  • Twitter
  • Facebook
  • Instagram
  • YouTube
  • LinkedIn


« back to blog

Blue Skies Ahead For Shared Solar In New York

Shared Solar ImageWhether they rent their home, own a condo or have a shaded roof, many New Yorkers are currently unable to install solar energy systems. According to the National Renewable Energy Laboratory, only 22-27% of residential roof space is suitable for on-site solar production. This leaves the majority of homes in the dark, without the economic and environmental benefits associated with solar.

2015 could be the year this changes.

Last week, Governor Cuomo’s 2015 Opportunity Agenda highlighted Shared Solar, also known as community net metering, as a way to millions of people to go solar for the first time.
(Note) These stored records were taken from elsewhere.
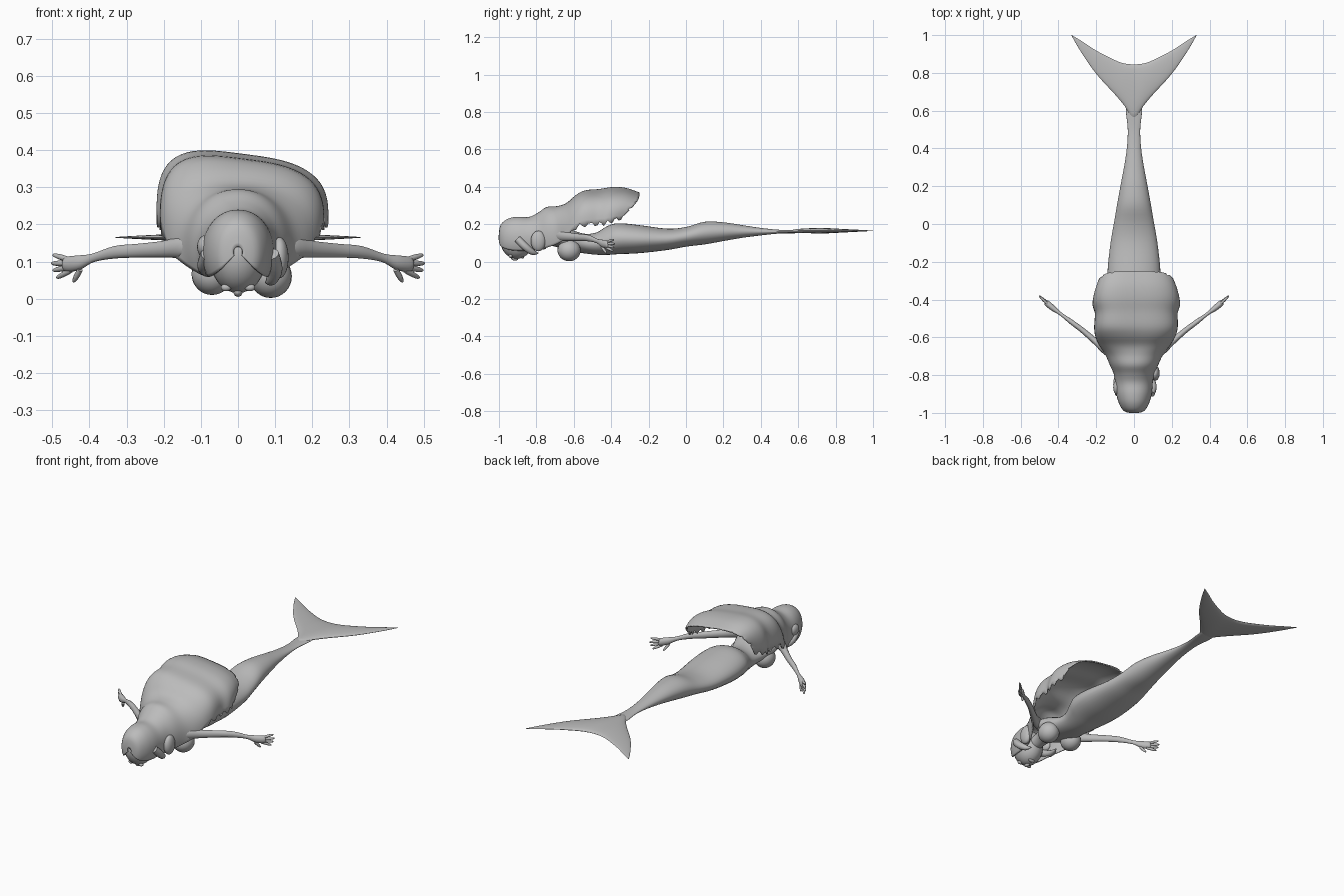
import bpy, bmesh, math
from mathutils import Vector

if "Cube" in bpy.data.objects:
    bpy.data.objects.remove(bpy.data.objects["Cube"])

grey = bpy.data.materials.new("soft_grey")
grey.diffuse_color = (0.5, 0.5, 0.5, 1)
grey.use_nodes = True
grey.node_tree.nodes["Principled BSDF"].inputs["Base Color"].default_value = grey.diffuse_color


def smooth_rows(rows, steps):
    """Catmull-Rom interpolation between rows of numbers."""
    out = []
    for i in range(len(rows) - 1):
        a, b, c, d = (rows[max(0, min(len(rows) - 1, i + k))] for k in (-1, 0, 1, 2))
        for s in range(steps):
            t = s / steps
            out.append([0.5 * (2 * q + (r - p) * t + (2 * p - 5 * q + 4 * r - u) * t * t
                               + (3 * q - p - 3 * r + u) * t ** 3)
                        for p, q, r, u in zip(a, b, c, d)])
    return out + [list(rows[-1])]


def finish(name, bm, solid=0):
    bmesh.ops.recalc_face_normals(bm, faces=bm.faces)
    me = bpy.data.meshes.new(name)
    bm.to_mesh(me)
    bm.free()
    ob = bpy.data.objects.new(name, me)
    bpy.context.collection.objects.link(ob)
    me.materials.append(grey)
    if solid:
        mod = ob.modifiers.new("thickness", 'SOLIDIFY')
        mod.thickness, mod.offset = solid, 0
    bpy.ops.object.select_all(action='DESELECT')
    ob.select_set(True)
    bpy.context.view_layer.objects.active = ob
    bpy.ops.object.shade_smooth_by_angle(angle=math.radians(50))
    return ob


def skin(name, rings, closed=True, solid=0):
    """Bridge successive rings; closed rings get end caps."""
    bm = bmesh.new()
    vs = [[bm.verts.new(p) for p in r] for r in rings]
    n = len(vs[0])
    for a, b in zip(vs, vs[1:]):
        for j in range(n if closed else n - 1):
            k = (j + 1) % n
            bm.faces.new((a[j], a[k], b[k], b[j]))
    if closed:
        bm.faces.new(vs[0])
        bm.faces.new(vs[-1])
    return finish(name, bm, solid)


def circle(n):
    return [(math.cos(2 * math.pi * j / n), math.sin(2 * math.pi * j / n)) for j in range(n)]


def tube(name, path, steps=4, n=14, flat=1.0):
    """Tapered limb through (x, y, z, radius) points."""
    rows = smooth_rows(path, steps)
    pts = [Vector(r[:3]) for r in rows]
    rings = []
    for i, p in enumerate(pts):
        d = (pts[min(i + 1, len(pts) - 1)] - pts[max(i - 1, 0)]).normalized()
        side = d.cross(Vector((0, 0, 1))).normalized()
        up = side.cross(d)
        r = max(rows[i][3], 0.001)
        rings.append([p + side * c * r * flat + up * s * r for c, s in circle(n)])
    return skin(name, rings)


def ball(name, loc, size):
    bm = bmesh.new()
    bmesh.ops.create_uvsphere(bm, u_segments=24, v_segments=16, radius=1)
    for v in bm.verts:
        v.co = Vector(loc) + Vector(c * s for c, s in zip(v.co, size))
    return finish(name, bm)


# Torso and fish tail: y, half width, top z, bottom z
body = [(-.86, .04, .15, .08), (-.78, .042, .17, .09), (-.735, .07, .18, .085),
        (-.70, .12, .183, .08), (-.64, .122, .18, .06), (-.55, .095, .15, .045),
        (-.48, .095, .155, .037), (-.42, .115, .19, .036), (-.36, .135, .205, .04),
        (-.25, .14, .195, .045), (-.1, .124, .176, .062), (0, .107, .185, .08),
        (.1, .09, .213, .092), (.2, .072, .21, .11), (.3, .053, .195, .127),
        (.4, .038, .18, .14), (.5, .033, .17, .15), (.6, .043, .168, .152),
        (.68, .04, .166, .158)]
skin("torso_and_tail", [[(w * c, y, (t + b) / 2 + (t - b) / 2 * s) for c, s in circle(32)]
                        for y, w, t, b in smooth_rows(body, 4)])

# Tail fluke: x, leading y, trailing y, half thickness
half = [(0, .56, .845, .014), (.05, .625, .85, .014), (.1, .685, .867, .012),
        (.2, .795, .918, .008), (.28, .91, .97, .004), (.33, .996, 1.0, .001)]
fluke = [(-x, a, b, h) for x, a, b, h in half[:0:-1]] + half
skin("tail_fluke", [[(x, (a + b) / 2 + (b - a) / 2 * c, .165 + h * s) for c, s in circle(20)]
                    for x, a, b, h in smooth_rows(fluke, 4)])

# Head looking downwards, with nose, lips and eyes
ball("head", (0, -.905, .115), (.077, .088, .1))
ball("nose", (0, -.915, .018), (.012, .02, .013))
ball("lips", (0, -.875, .026), (.022, .01, .01))
for s in (-1, 1):
    ball("eye", (s * .032, -.938, .03), (.014, .01, .01))

# Chest
ball("right_breast", (.088, -.625, .06), (.057, .062, .058))
ball("left_breast", (-.07, -.625, .066), (.055, .06, .056))

# Arms and hands
fingers = [((.455, -.425, .105), (.498, -.385, .118)), ((.458, -.422, .095), (.502, -.38, .095)),
           ((.455, -.424, .085), (.498, -.384, .076)), ((.45, -.428, .076), (.488, -.39, .056)),
           ((.425, -.45, .078), (.443, -.425, .045))]
for s, label in ((1, "right"), (-1, "left")):
    arm = [(.08, -.70, .14, .036), (.14, -.675, .139, .031), (.2, -.625, .133, .023),
           (.27, -.565, .129, .019), (.33, -.52, .125, .017), (.39, -.475, .11, .0115),
           (.43, -.445, .097, .02), (.462, -.418, .092, .02), (.468, -.413, .092, .008)]
    tube(label + "_arm", [(s * x, y, z, r) for x, y, z, r in arm], flat=.75)
    for a, b in fingers:
        a, b = Vector(a), Vector(b)
        pts = [(a, .0075), (a.lerp(b, .55), .0075), (a.lerp(b, .9), .005), (b, .002)]
        tube(label + "_finger", [(s * p.x, p.y, p.z, r) for p, r in pts], steps=3, n=8)

# Hair shell: y, half width, top z, centre z, wrap angle, squareness, sideways lean
hair = [(-.998, .012, .14, .125, 125, 1, 0), (-.988, .05, .195, .125, 125, .95, 0),
        (-.95, .076, .226, .125, 125, .95, 0), (-.9, .09, .236, .125, 125, .95, 0),
        (-.84, .096, .235, .125, 125, .95, 0), (-.79, .105, .258, .13, 120, .95, 0),
        (-.745, .125, .288, .14, 115, .95, 0), (-.69, .15, .294, .14, 105, .9, .1),
        (-.64, .185, .312, .15, 95, .8, .3), (-.59, .21, .355, .18, 90, .7, .6),
        (-.54, .218, .382, .195, 90, .62, .9), (-.46, .215, .39, .2, 90, .6, 1),
        (-.39, .228, .4, .205, 90, .6, 1), (-.32, .222, .395, .22, 90, .62, 1),
        (-.25, .205, .372, .235, 90, .65, 1)]
rings = []
rows = smooth_rows(hair, 4)
N = 44
for i, (y, w, top, mid, wrap, p, lean) in enumerate(rows):
    ring = []
    for j in range(N + 1):
        u = 2 * j / N - 1
        t = math.radians(wrap) * u
        sn, cs = math.sin(t), math.cos(t)
        x = .012 * lean + w * math.copysign(abs(sn) ** p, sn)
        z = mid + (top - mid) * math.copysign(abs(cs) ** p, cs)
        z -= lean * (.13 * x + .012) * max(cs, 0) ** .5            # crown slopes to one side
        back = max(0, min(1, (y + .5) / .25))
        yy = y - .09 * back * abs(u) ** 2.5                        # rounded rear hem
        if i == len(rows) - 1:
            yy -= .018 * (j % 6 == 3) * abs(u)                     # ragged tips
        if abs(u) == 1 and lean > .3:
            z += .012 * math.sin(i * 1.7)
        ring.append((x, yy, z))
    rings.append(ring)
skin("flowing_hair", rings, closed=False, solid=.007)

# Loose locks beside the face
ball("right_lock", (.112, -.79, .11), (.024, .04, .055))
ball("left_lock", (-.09, -.865, .14), (.02, .038, .03))
tube("right_strand", [(.09, -.9, .12, .02), (.1, -.86, .08, .02), (.09, -.82, .05, .015),
                      (.075, -.79, .045, .003)])
tube("left_strand", [(-.08, -.9, .12, .02), (-.09, -.85, .09, .02), (-.085, -.8, .075, .015),
                     (-.07, -.75, .07, .003)])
A shared renewable energy program would allow all electricity customers, including renters, to subscribe to local solar energy projects and get a credit on their electricity bills for their portion of the clean power produced. This would allow all New Yorkers to access the benefits of solar that eligible homeowners have long enjoyed, including lower, stable energy bills, a reduced carbon footprint, and a leading role in building healthier communities.

Across the country, there are at least 58 shared solar programs active in 22 states. In addition to the environmental benefits, these programs have been an important tool for local economic development. While the solar industry in New York already accounts for 5,000 jobs, this new program would be an important way to boost job creation and green investments.

This spring, the New York Public Service Commission (PSC) plans to launch in a consultative process to assess New York’s shared renewable energy potential and program design.  This initiative supports the goals of the Governor’s signature NY-Sun Initiative and Reforming the Energy Vision (REV) regulatory process, both groundbreaking efforts to advance clean energy in New York State.

To learn more about Shared Solar in NYC, please email Elana Bulman at elana[at]solar1[dot]org.

Photo courtesy of Vote Solar.